‘For Virgins’ challenges beliefs about sexuality

Dimmed lights and jazz music set a relaxing tone as audience members waited in anticipation for the monologue play to begin.

“For Virgins Who Considered Fornication … When Masturbation Isn’t Enough” had its debut at Nefetari’s Fine Cuisine on Sunday evening.

The play included a series of monologues, which focused on four virgins in their 30s: the paranoid virgin, the Christian virgin, the cocky virgin and the experienced virgin. As they revealed their struggles with lust, loneliness, desire and heartbreak, they realized they are actually one in the same.

“I hope we as people can steer away from the mindset men are from Mars and women are from Venus,” said playwright and author Devin Parrish. “There isn’t any of that ‘men are all dogs’ mess.

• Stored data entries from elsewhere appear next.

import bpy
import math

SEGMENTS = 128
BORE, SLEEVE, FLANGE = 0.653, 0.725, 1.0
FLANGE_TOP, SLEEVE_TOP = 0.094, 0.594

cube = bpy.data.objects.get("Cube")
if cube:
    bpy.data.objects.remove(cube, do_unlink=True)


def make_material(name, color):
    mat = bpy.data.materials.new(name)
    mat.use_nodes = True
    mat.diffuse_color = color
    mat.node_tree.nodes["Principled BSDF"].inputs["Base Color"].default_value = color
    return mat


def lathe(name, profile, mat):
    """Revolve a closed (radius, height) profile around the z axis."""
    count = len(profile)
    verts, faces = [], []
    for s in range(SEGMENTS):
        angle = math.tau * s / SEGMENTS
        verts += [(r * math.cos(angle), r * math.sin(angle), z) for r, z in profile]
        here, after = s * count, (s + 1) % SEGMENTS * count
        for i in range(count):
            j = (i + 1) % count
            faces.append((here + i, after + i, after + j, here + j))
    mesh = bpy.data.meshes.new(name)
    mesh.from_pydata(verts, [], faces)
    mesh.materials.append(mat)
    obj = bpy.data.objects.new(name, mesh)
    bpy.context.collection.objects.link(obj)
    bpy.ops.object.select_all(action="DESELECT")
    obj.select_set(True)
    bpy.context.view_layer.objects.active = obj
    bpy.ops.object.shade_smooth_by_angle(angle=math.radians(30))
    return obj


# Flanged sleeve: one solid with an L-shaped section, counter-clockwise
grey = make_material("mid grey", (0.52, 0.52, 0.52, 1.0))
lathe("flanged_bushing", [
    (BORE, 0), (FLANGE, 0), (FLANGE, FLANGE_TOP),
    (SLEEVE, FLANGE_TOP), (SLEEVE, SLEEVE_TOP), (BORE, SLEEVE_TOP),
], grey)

I wanted the audience to examine their preconceived ideas, whether it’s about sex or beliefs. No matter the gender, all people think differently.”

Parrish directed the play’s first two productions in Atlanta and hoped the play would be seen as a critique on self-righteousness and judgment instead of being “preachy.” She said she relates to every character and based the storyline off her real-life experiences as well as those of friends.

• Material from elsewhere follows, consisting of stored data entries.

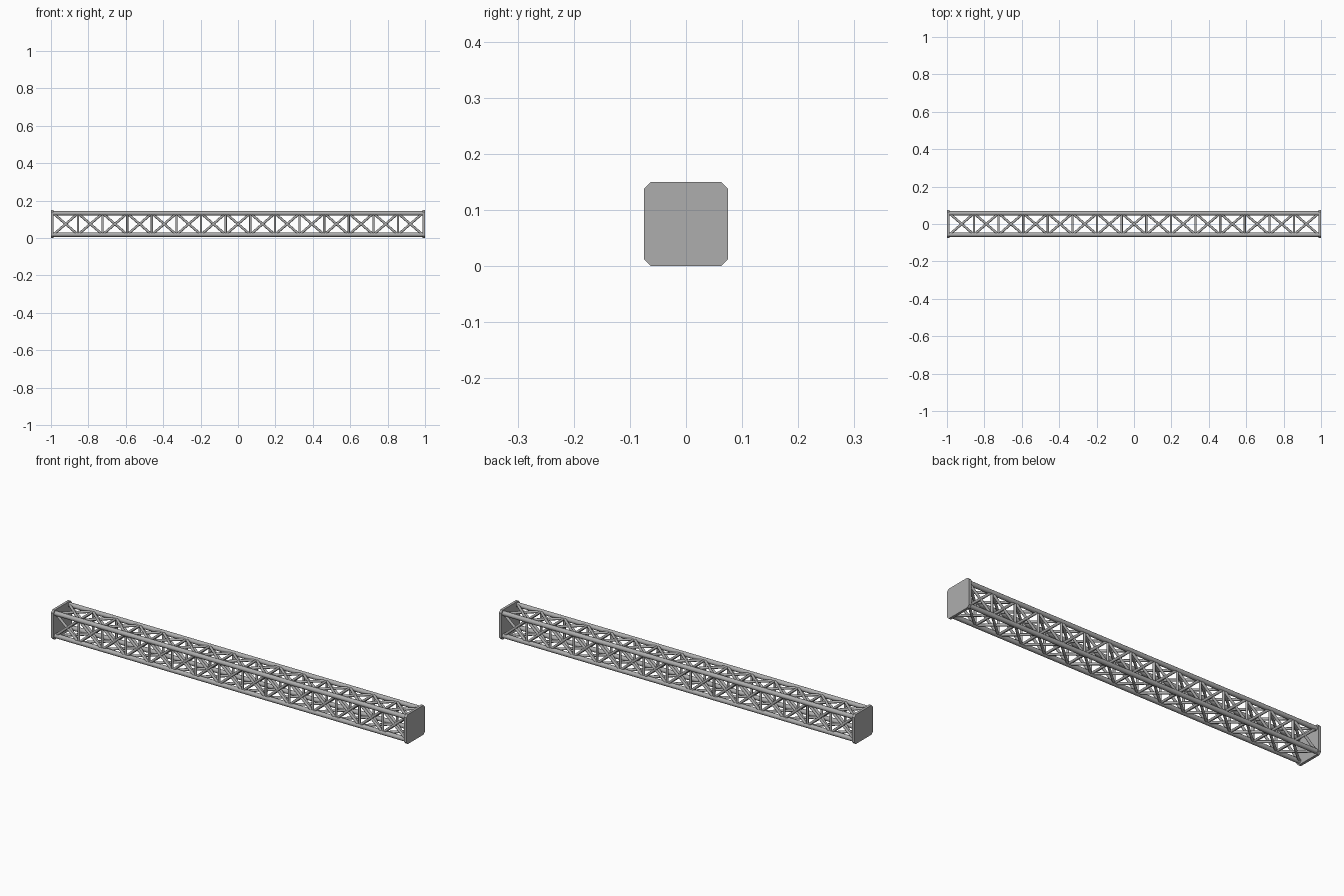
import bpy, bmesh, math
from mathutils import Vector, Matrix

cube = bpy.data.objects.get("Cube")
if cube:
    bpy.data.objects.remove(cube, do_unlink=True)

BAYS = 15
PLATE = 0.013          # end plate thickness
HALF = 0.075           # half the end plate width
CHORD = 0.057          # chord offset from the beam axis
INNER = 1 - PLATE      # half length between the plates
STEP = 2 * INNER / BAYS

steel = bpy.data.materials.new("steel grey")
steel.use_nodes = True
grey = (0.42, 0.42, 0.42, 1)
steel.diffuse_color = grey
steel.node_tree.nodes["Principled BSDF"].inputs["Base Color"].default_value = grey


def add_tube(bm, a, b, radius, sides=12):
    a, b = Vector(a), Vector(b)
    axis = b - a
    place = Matrix.Translation((a + b) / 2) @ axis.to_track_quat('Z', 'Y').to_matrix().to_4x4()
    bmesh.ops.create_cone(bm, cap_ends=True, segments=sides, radius1=radius,
                          radius2=radius, depth=axis.length, matrix=place)


def finish(name, bm, smooth=True):
    bmesh.ops.recalc_face_normals(bm, faces=bm.faces)
    mesh = bpy.data.meshes.new(name)
    bm.to_mesh(mesh)
    bm.free()
    mesh.materials.append(steel)
    obj = bpy.data.objects.new(name, mesh)
    bpy.context.collection.objects.link(obj)
    if smooth:
        bpy.ops.object.select_all(action='DESELECT')
        obj.select_set(True)
        bpy.context.view_layer.objects.active = obj
        bpy.ops.object.shade_smooth_by_angle(angle=math.radians(40))
    return obj


# Long corner tubes
for vertical, z in (("lower", -CHORD), ("upper", CHORD)):
    for depth, y in (("front", -CHORD), ("back", CHORD)):
        bm = bmesh.new()
        add_tube(bm, (-INNER, y, HALF + z), (INNER, y, HALF + z), 0.0115)
        finish(f"{vertical}_{depth}_chord", bm)

# Posts and crossed braces on each of the four sides
for turn, side in enumerate(("bottom", "back", "top", "front")):
    spin = Matrix.Translation((0, 0, HALF)) @ Matrix.Rotation(turn * math.pi / 2, 4, 'X')

    def on_side(x, across):
        return spin @ Vector((x, across, -CHORD))

    posts, braces = bmesh.new(), bmesh.new()
    for i in range(BAYS):
        x0 = -INNER + i * STEP
        x1 = x0 + STEP
        if i:
            add_tube(posts, on_side(x0, -CHORD), on_side(x0, CHORD), 0.006)
        for s in (-1, 1):
            add_tube(braces, on_side(x0, -s * CHORD), on_side(x1, s * CHORD), 0.0065)
    finish(f"{side}_posts", posts)
    finish(f"{side}_cross_braces", braces)

# End plates with clipped corners
CUT = HALF - 0.012
for side, x in (("right", -1), ("left", INNER)):
    bm = bmesh.new()
    outline = []
    for q in range(4):
        corner = Matrix.Rotation(q * math.pi / 2, 4, 'X')
        for y, z in ((HALF, CUT), (CUT, HALF)):
            p = corner @ Vector((0, y, z))
            outline.append(bm.verts.new((x, p.y, p.z + HALF)))
    face = bm.faces.new(outline)
    grown = bmesh.ops.extrude_face_region(bm, geom=[face], use_keep_orig=True)
    moved = [v for v in grown["geom"] if isinstance(v, bmesh.types.BMVert)]
    bmesh.ops.translate(bm, verts=moved, vec=(PLATE, 0, 0))
    finish(f"{side}_end_plate", bm, smooth=False)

Malikah Woody, owner of Sunflower Productions and first-time producer, decided to bring the third showcase to Tallahassee after seeing the play.

“The subject matter is different and something you don’t often see from a woman’s perspective,” Woody said. “It’s funny and thought-provoking. I was drawn in even more after realizing the reaction from other audience members was similar to mine.”

Mcquisha Smith, a senior sociology student at Florida A&M from Orlando and Voices Poetry Group founder, played the role of the experienced virgin.

“It’s wonderful to showcase the inner thoughts of virgins and/or people with similar experiences,” Smith said.

Tallahassee resident Tiffany Brown, a University of Miami graduate who played the role of the paranoid virgin, took control of the stage by projecting her voice and using large gestures for emphasis.

“Although I could see myself in all of these characters, I fell in love with the paranoid virgin,” Brown said. “I kind of took the role and made it my own.”

Esther Roger, a senior architecture student at FAMU from Pompano Beach, said she saw the flier on Instagram and immediately became interested in the play’s plot.

“The play was great and very insightful,” Roger said. “I relate to the Christian virgin because I come from a religious and spiritual background. “

Roger added that as a Christian, topics such as virginity and fornication are rarely discussed, so she identified with the Christian virgin.

Brittany Bennett, a Florida State University graduate who played the role of the Christian virgin, said her character was a great depiction of herself.

“I definitely feel more confident going into other plays after finishing my first,” Bennett said. “I kind of got my nerves out, especially with a more risqué kind of play. I pretty much feel like I can conquer the world.”

Yoland Innis, a senior health care management student at FAMU from Fort Lauderdale, said she relates to the curious, experienced virgin and wants to see the production brought to FAMU.

“The play was very interesting,” Innis said. “And I think it’s something FAMU should host, especially for like-minded people. With freshmen coming in, they need something like this to open them up.”

Ashley Mifflin, a senior theater student from Orlando at FSU, learned of the production through an email sent to her from a film school.

“I read up on the show and quickly became interested in the concept,” Mifflin said. “This show is different because there aren’t many plays that deal with sexuality in an in-your-face kind of manner while keeping it real and relatable.”

Mifflin, who portrayed the cocky virgin, said her performance was particularly special because it was her first time performing on stage since her freshman year in college.

“When asked which character I could see myself playing most, I said either cocky or experienced,” Mifflin said. “But I was interested in playing paranoid to take on the challenge. I saw a lot of myself in the cocky virgin, so I was able to pull from the character.”

Mifflin added that she bonded and learned a lot from the other actresses and the director.

Jeannell Lewis, a senior health care management student from Fort Lauderdale at FAMU, said she enjoyed the play.

“The play was great, and it reminded me a lot of me and my friends,” Lewis said. “I came to laugh and left laughing. I would definitely come back to see it again.”

Audience members participated in a Q-and-A session with Parrish after the play, and a dinner buffet was served. Free copies of Parrish’s book, “God’s Favorite 21st Century Angel,” were signed and distributed to guests.